  18. 17 point lead for the Tories two weeks after the locals. Terrible for Labour and I now think we are now past the point of no return. I mean if they get a new leader it would not change things. The People have had enough!




  19. Alex , only a few months ago your post would have met with a torrent of replies-Labour supporters telling you that Cameron’s lead was slim & fragile-Cautious Conservatives ( like me!) telling you not to count your chickens-many a slip etc.

    But -against my gut instinct for caution-I think you may be justified in saying ” we are now past the point of no return”

    I would prefer to see how things look in six months time though, at the Party Conferences.It was at that time last year that Brown’s courage failed him & Cameron found his.
    The Party Conferences this year will tell us all we need to know I think.

  20. The Scottish figures seem just plain weird. I had my doubts about ComRes and with a sample of only 88 I dismissed the LibDem figure of 19%. However Yougov has results of;

    Labour; 25%, Conservative; 28%, LibDem; 14%, SNP; 30%.

    That would be a Tory jump of about 10% since last month, and i just don’t buy it. I am still in doubt that we are ahead of labour, but it’s believable. I don’t doubt that the Tories are doing better than recently and have said in the past that they could reach 20%, but I just don’t think 28% is credible.

    The last full poll had Labour 34%, SNP 30%, Tories 17%, LibDems 14% and as here it shows Scots far more supportive of Labour and Brown that elsewhere in Britain. On these figures labour are at the same figure in Scotland as the UK in general and that just doesn’t add up with the answers for the other questions.


  21. The government is unquestionably in a worse position than the Tories in 1990.

    It is not in as deep a hole as September 1992 to 1997.

    It’s somewhere in between.
    Make of that what you will.

  22. Peter, with that youGov sample the Oracle will be predicting about 20-30 Tory seats and not just the 11 he has already predicted!!

  23. Peter
    “I don’t doubt that the Tories are doing better than recently and have said in the past that they could reach 20%, but I just don’t think 28% is credible”

    You mean they couldn’t – from one month to the next – increase the number of people supporting them by 87% for no obvious reason? They wouldn’t need to do that for many months in a row would they. Its impossible.

  24. There is an explanation why current Lab losses, (to Con in England) are to SNP rather than Con in Scotland.
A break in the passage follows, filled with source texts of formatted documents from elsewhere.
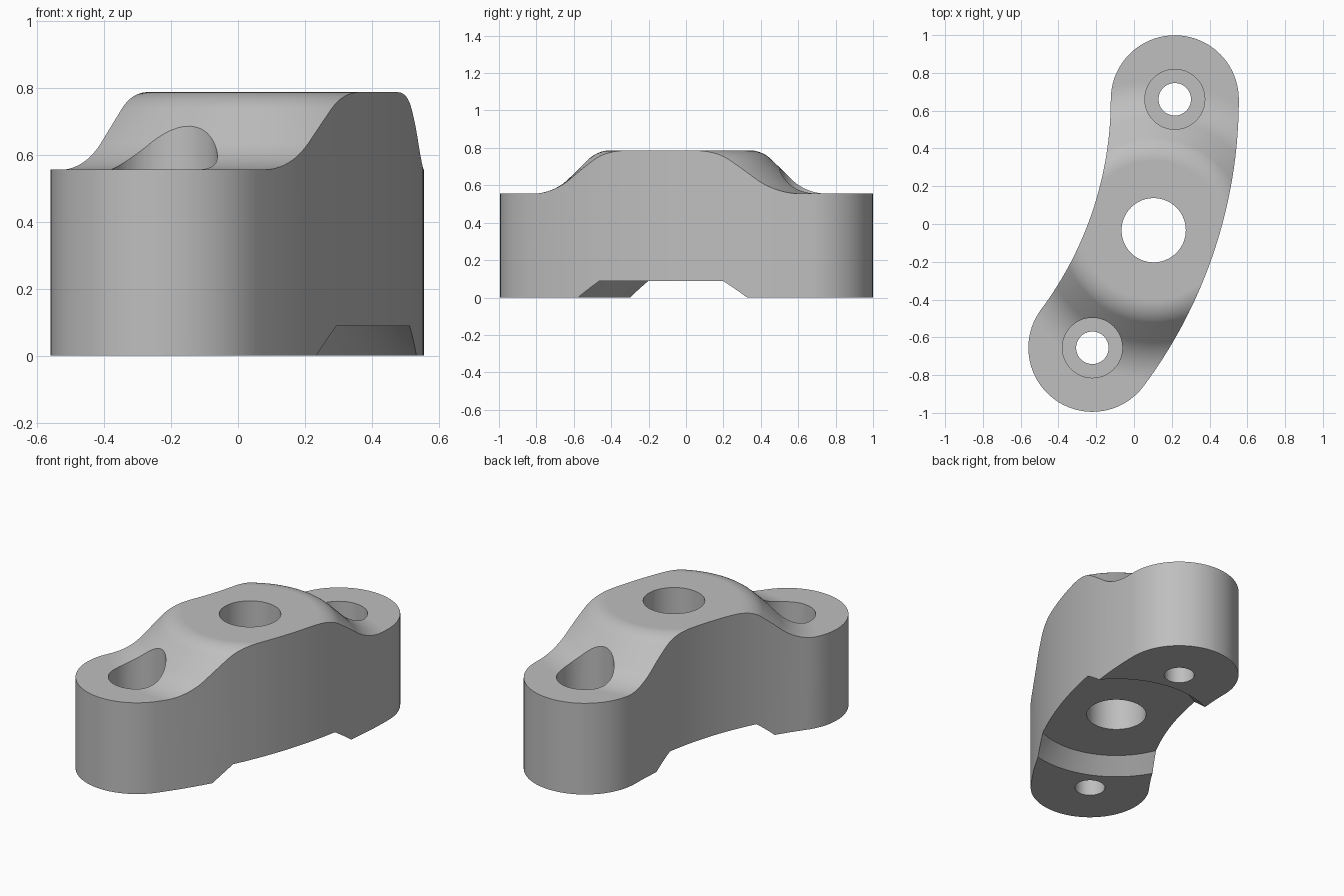
import bpy, bmesh, math
from math import sin, cos, radians, pi
from mathutils import Vector

if "Cube" in bpy.data.objects:
    bpy.data.objects.remove(bpy.data.objects["Cube"])

# Curved spine of the clamp: an arc about one centre, from angle 0 to END
CENTRE = Vector((-1.985, 0.66))
SPINE, HALF = 2.201, 0.339
END = radians(-36.7)
LOW, HIGH, NOTCH = 0.555, 0.787, 0.088


def spine_point(angle, radius=SPINE):
    return CENTRE + radius * Vector((cos(angle), sin(angle)))


def arc(centre, radius, start, stop, steps):
    return [Vector((centre[0] + radius * cos(start + (stop - start) * i / steps),
                    centre[1] + radius * sin(start + (stop - start) * i / steps)))
            for i in range(steps + 1)]


def make_object(name, bm):
    bmesh.ops.recalc_face_normals(bm, faces=bm.faces)
    mesh = bpy.data.meshes.new(name)
    bm.to_mesh(mesh)
    bm.free()
    obj = bpy.data.objects.new(name, mesh)
    bpy.context.collection.objects.link(obj)
    return obj


def prism(name, outline, bottom, top):
    bm = bmesh.new()
    face = bm.faces.new([bm.verts.new((p.x, p.y, bottom)) for p in outline])
    moved = bmesh.ops.extrude_face_region(bm, geom=[face])["geom"]
    bmesh.ops.translate(bm, vec=(0, 0, top - bottom),
                        verts=[v for v in moved if isinstance(v, bmesh.types.BMVert)])
    return make_object(name, bm)


def lathe(name, profile, centre, steps):
    bm = bmesh.new()
    rings = [[bm.verts.new((centre.x + r * cos(2 * pi * i / steps),
                            centre.y + r * sin(2 * pi * i / steps), z))
              for i in range(steps)] for r, z in profile]
    for k, ring in enumerate(rings):
        after = rings[(k + 1) % len(rings)]
        for i in range(steps):
            j = (i + 1) % steps
            bm.faces.new((ring[i], ring[j], after[j], after[i]))
    return make_object(name, bm)


def boolean(obj, helper, operation):
    helper.hide_render = True
    mod = obj.modifiers.new(operation.title(), 'BOOLEAN')
    mod.object, mod.operation, mod.solver = helper, operation, 'EXACT'


# Turned form: main bore, domed plateau with filleted flank, conical notch below
slope = radians(44)
crown = arc((0.37, HIGH - 0.17), 0.17, pi / 2, pi / 2 - slope, 10)
foot = arc((0.79, LOW + 0.28), 0.28, -pi / 2 - slope, -pi / 2, 12)
profile = [(0.17, NOTCH), (0.47, NOTCH), (0.56, 0), (1.5, 0), (1.5, LOW)]
profile += [tuple(p) for p in reversed(crown + foot)]
profile.append((0.17, HIGH))
body = lathe("clamp_body", profile, spine_point(END / 2), 96)

# Bent slot outline with round ends
top_end, low_end = spine_point(0), spine_point(END)
outline = arc(top_end, HALF, 0, pi, 40)
outline += arc(CENTRE, SPINE - HALF, 0, END, 32)[1:]
outline += arc(low_end, HALF, END + pi, END + 2 * pi, 40)[1:]
outline += arc(CENTRE, SPINE + HALF, END, 0, 32)[1:-1]
helpers = [prism("outline_helper", outline, -0.2, 1.1)]
boolean(body, helpers[0], 'INTERSECT')

# Counterbored screw hole at each end
for name, point in (("back", top_end), ("front", low_end)):
    for part, radius, bottom in (("screw_hole", 0.086, -0.3), ("counterbore", 0.159, 0.37)):
        cutter = prism(f"{name}_{part}", arc(point, radius, 0, 2 * pi, 48)[:-1], bottom, 1.2)
        helpers.append(cutter)
        boolean(body, cutter, 'DIFFERENCE')

# Bake the cuts and drop the helpers
graph = bpy.context.evaluated_depsgraph_get()
baked = bpy.data.meshes.new_from_object(body.evaluated_get(graph))
body.modifiers.clear()
body.data = baked
for helper in helpers:
    bpy.data.objects.remove(helper)

# Plain grey finish
grey = bpy.data.materials.new("plain_grey")
grey.use_nodes = True
colour = (0.52, 0.52, 0.52, 1)
grey.diffuse_color = colour
grey.node_tree.nodes["Principled BSDF"].inputs["Base Color"].default_value = colour
body.data.materials.clear()
body.data.materials.append(grey)

# Smooth curved walls, crisp rims
bpy.ops.object.select_all(action='DESELECT')
body.select_set(True)
bpy.context.view_layer.objects.active = body
bpy.ops.object.shade_smooth_by_angle(angle=radians(30))
weighted = body.modifiers.new("Weighted normals", 'WEIGHTED_NORMAL')
weighted.keep_sharp = True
    In Westminster as a whole, or looking at England only, FPTP delivers an essentially two-party result. Considering Scottish constituencies alone, this was formerly the case too, but one party, the Conservatives, has been in unremitting decline for half a century.

    More recently, the tide has turned aginst Labour too, but it is as if the Conservatives were no longer there. Their place as the alternate governing party has been taken by the SNP.

    Why the ScotLibDems did not fulfill this role is something for them to ponder, but it may be that they were seen as too close to Labour; just another London-led party; a too-rural party.

    Elections are lost, not won. The SNP gains are nothing to do with Alex Salmond’s charisma, a desire for independence, or Scotland’s Oil. The Conservative gains do not reflect the electorate’s desire for tax cuts and privatisation, nor are they due to Dave Cameron’s captivating charm.

    They are simply the result of a generalised feeling that (to use the SNP’s slogan in another context) “It’s time.”

    Time’s up for Labour. There is nothing remarkable in that. For them, or anybody, three terms is enough. Governments get tired, lose their way, lose contact with the electorate, with the real world.